Friday, January 09, 2009

Friday's Forgotten Book: Mika Waltari's The Etruscan (Turms, kuolematon)

This is basically a rerun of my earlier post about the book, but I've edited it a bit and added a photo of the American edition.

Finnish writer Mika Waltari (1908-1979) wrote many historical novels in grand scale. The best-known of his historical novels is The Egyptian (1945; Sinuhe egyptiläinen in Finnish) that was made into a mediocre spectacle film in the mid-fifties, but I think a later novel, called The Etruscan from 1958 is better. (The Egyptian handles more interesting political themes, though, while The Etruscan is more on the mystic side.)

The Etruscan's original title, Turms, kuolematon, means "Turms, the Immortal". Turms is a young man who's found mysteriously lying outside a temple somewhere near Efesos, in Turkey, with no memories about his past life. He sets the temple on fire, flees and gets out on an adventure through all the Mediterranean Sea, getting strange feelings about this nature as one who can't die. He gets involved in piracy in the Mediterranean Sea and fights off some bad-ass Carthageans. Finally he ends up with the Etruscans, the strange and happy tribe of which little is now known. The book takes place in 400 B.C.

If you have patience enough for a 700-page novel and a taste for grand adventure, grab this: there are some really good battle scenes and even some sword and sorceryish moments.
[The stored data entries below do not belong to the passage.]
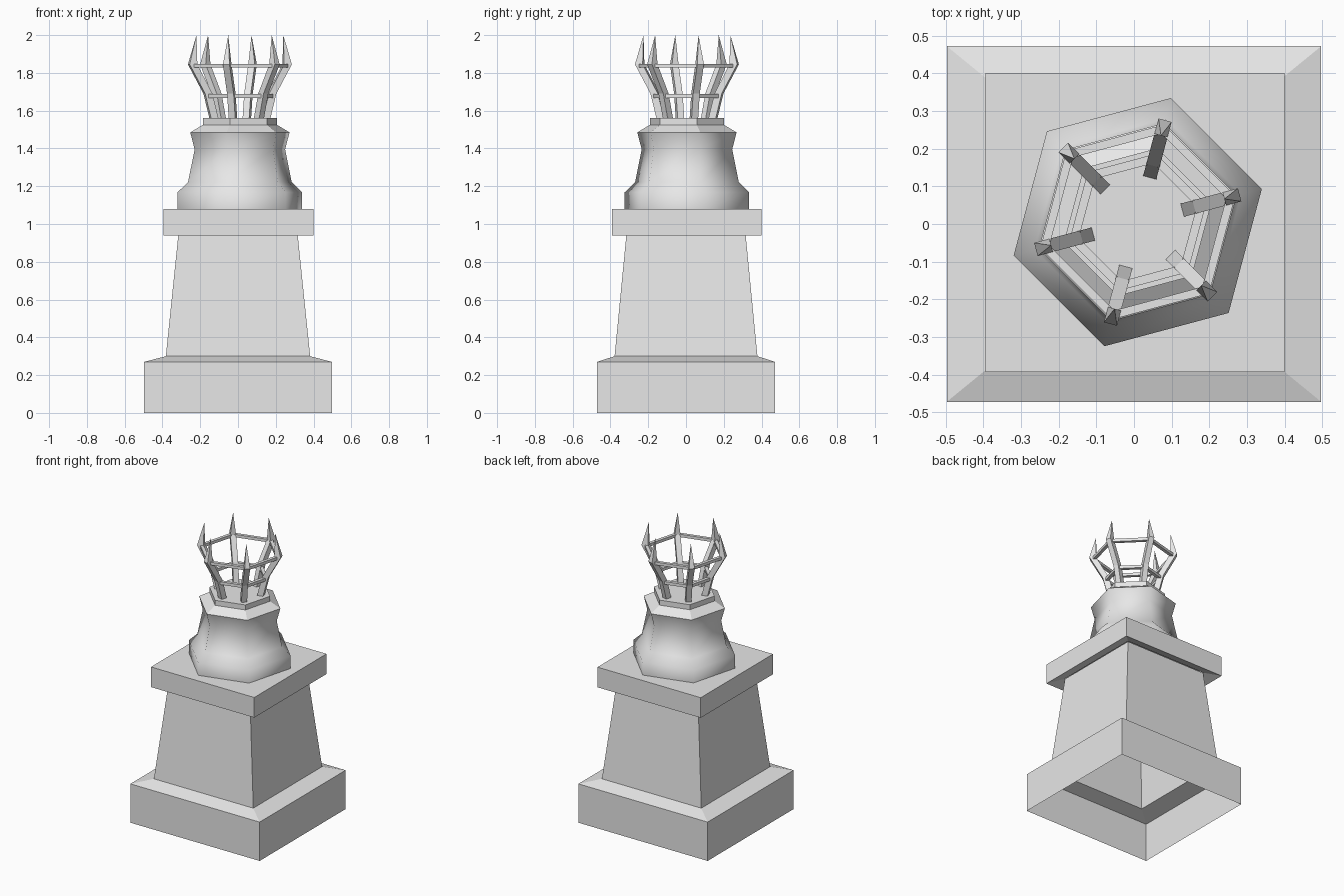
import bpy, bmesh
from math import cos, sin, radians
from mathutils import Matrix

cube = bpy.data.objects.get("Cube")
if cube:
    bpy.data.objects.remove(cube, do_unlink=True)

stone = bpy.data.materials.new("grey stone")
stone.use_nodes = True
GREY = (0.8, 0.8, 0.8, 1)
stone.diffuse_color = GREY
stone.node_tree.nodes["Principled BSDF"].inputs["Base Color"].default_value = GREY

TURN = 15              # hexagon parts are turned about z
HEX_CENTRE = (0.01, 0.005, 0)


def rect(hx, hy, z):
    """Corner loop of a rectangle at height z."""
    return [(-hx, -hy, z), (hx, -hy, z), (hx, hy, z), (-hx, hy, z)]


def hexagon(r, z):
    """Corner loop of a hexagon at height z."""
    angles = [radians(TURN + 60 * k) for k in range(6)]
    return [(r * cos(a), r * sin(a), z) for a in angles]


def loft(name, loops, centre=(0, 0, 0), bottom=False, top=False, cyclic=False, tip=None):
    """Skin a stack of loops; optionally cap it, close it on itself or end in a point."""
    bm = bmesh.new()
    rows = [[bm.verts.new(p) for p in loop] for loop in loops]
    n = len(rows[0])
    pairs = list(zip(rows, rows[1:]))
    if cyclic:
        pairs.append((rows[-1], rows[0]))
    for a, b in pairs:
        for i in range(n):
            j = (i + 1) % n
            bm.faces.new((a[i], a[j], b[j], b[i]))
    if bottom:
        bm.faces.new(rows[0][::-1])
    if top:
        bm.faces.new(rows[-1])
    if tip:
        point = bm.verts.new(tip)
        for i in range(n):
            bm.faces.new((rows[-1][i], rows[-1][(i + 1) % n], point))
    if cyclic or tip:
        bmesh.ops.recalc_face_normals(bm, faces=bm.faces[:])
    mesh = bpy.data.meshes.new(name)
    bm.to_mesh(mesh)
    bm.free()
    mesh.materials.append(stone)
    obj = bpy.data.objects.new(name, mesh)
    obj.location = centre
    bpy.context.collection.objects.link(obj)
    return obj


# Square pedestal: hollow and open underneath
loft("plinth", [rect(0.497, 0.472, 0), rect(0.497, 0.472, 0.27), rect(0.382, 0.378, 0.3)])
loft("shaft", [rect(0.382, 0.378, 0.3), rect(0.313, 0.313, 0.97)])
loft("pedestal_cap", [rect(0.313, 0.313, 0.97), rect(0.397, 0.397, 0.94),
                      rect(0.397, 0.397, 1.08)], centre=(0.003, 0.004, 0), top=True)

# Waisted hexagonal body, softly shaded around its corners
body_profile = [(0.341, 1.08), (0.341, 1.168), (0.284, 1.222), (0.248, 1.395), (0.272, 1.485)]
body = loft("body", [hexagon(r, z) for r, z in body_profile], HEX_CENTRE)
for face in body.data.polygons:
    face.use_smooth = True

# Shoulder and flat collar above the body
loft("shoulder", [hexagon(0.272, 1.485), hexagon(0.203, 1.525)], HEX_CENTRE)
loft("collar", [hexagon(0.203, 1.525), hexagon(0.203, 1.56)], HEX_CENTRE, top=True)

# Six pointed prongs leaning outwards
HALF = 0.018
prong_steps = [(0.12, 0.16, 1.55), (0.155, 0.195, 1.69), (0.238, 0.28, 1.845)]
prong_loops = [[(a, -HALF, z), (b, -HALF, z), (b, HALF, z), (a, HALF, z)]
               for a, b, z in prong_steps]
for k in range(6):
    prong = loft(f"prong_{k + 1}", prong_loops, bottom=True, tip=(0.238, 0, 2.0))
    prong.data.transform(Matrix.Rotation(radians(TURN + 60 * k), 4, "Z"))
    prong.location = HEX_CENTRE

# Thin hexagonal hoops tying the prongs together
for name, inner, outer, low, high in (("lower_hoop", 0.162, 0.188, 1.668, 1.688),
                                      ("upper_hoop", 0.243, 0.268, 1.828, 1.848)):
    loft(name, [hexagon(inner, low), hexagon(outer, low),
                hexagon(outer, high), hexagon(inner, high)], HEX_CENTRE, cyclic=True)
The prose is better than in The Egyptian which I found overwritten. A word of warning: there are also some long, philosophical moments, but then again you can't have everything.

The amnesia plot brings mind one of my favourite topics: the themes and tropes of film noir of the fourties and fifties were actually prevalent throughout the whole Western culture after the World War II. This is clear also in Waltari's other works, especially The Egyptian, in which Sinuhe's own innocence brings doom upon his head.

There seems to have been a Pocket Book edition of The Etruscan, which is abridged (I think the hardcover is also abridged). For all I know, shortening the book may've done good to The Etruscan, since I also find it too long and a bit formless in places (at times it's perfectly clear that Waltari didn't do much revising). The hardcover copies by Putnam seem to be pricey.

[My entry to Patti Abbott's great Friday's Forgotten Books series. Hey, it's still Friday in Finland!]


pattinase (abbott) said...

That cover is very comical. Makes you wonder exactly what's in the bowl.

Juri said...

I'll see if I can find the original Finnish one. Don't have it myself.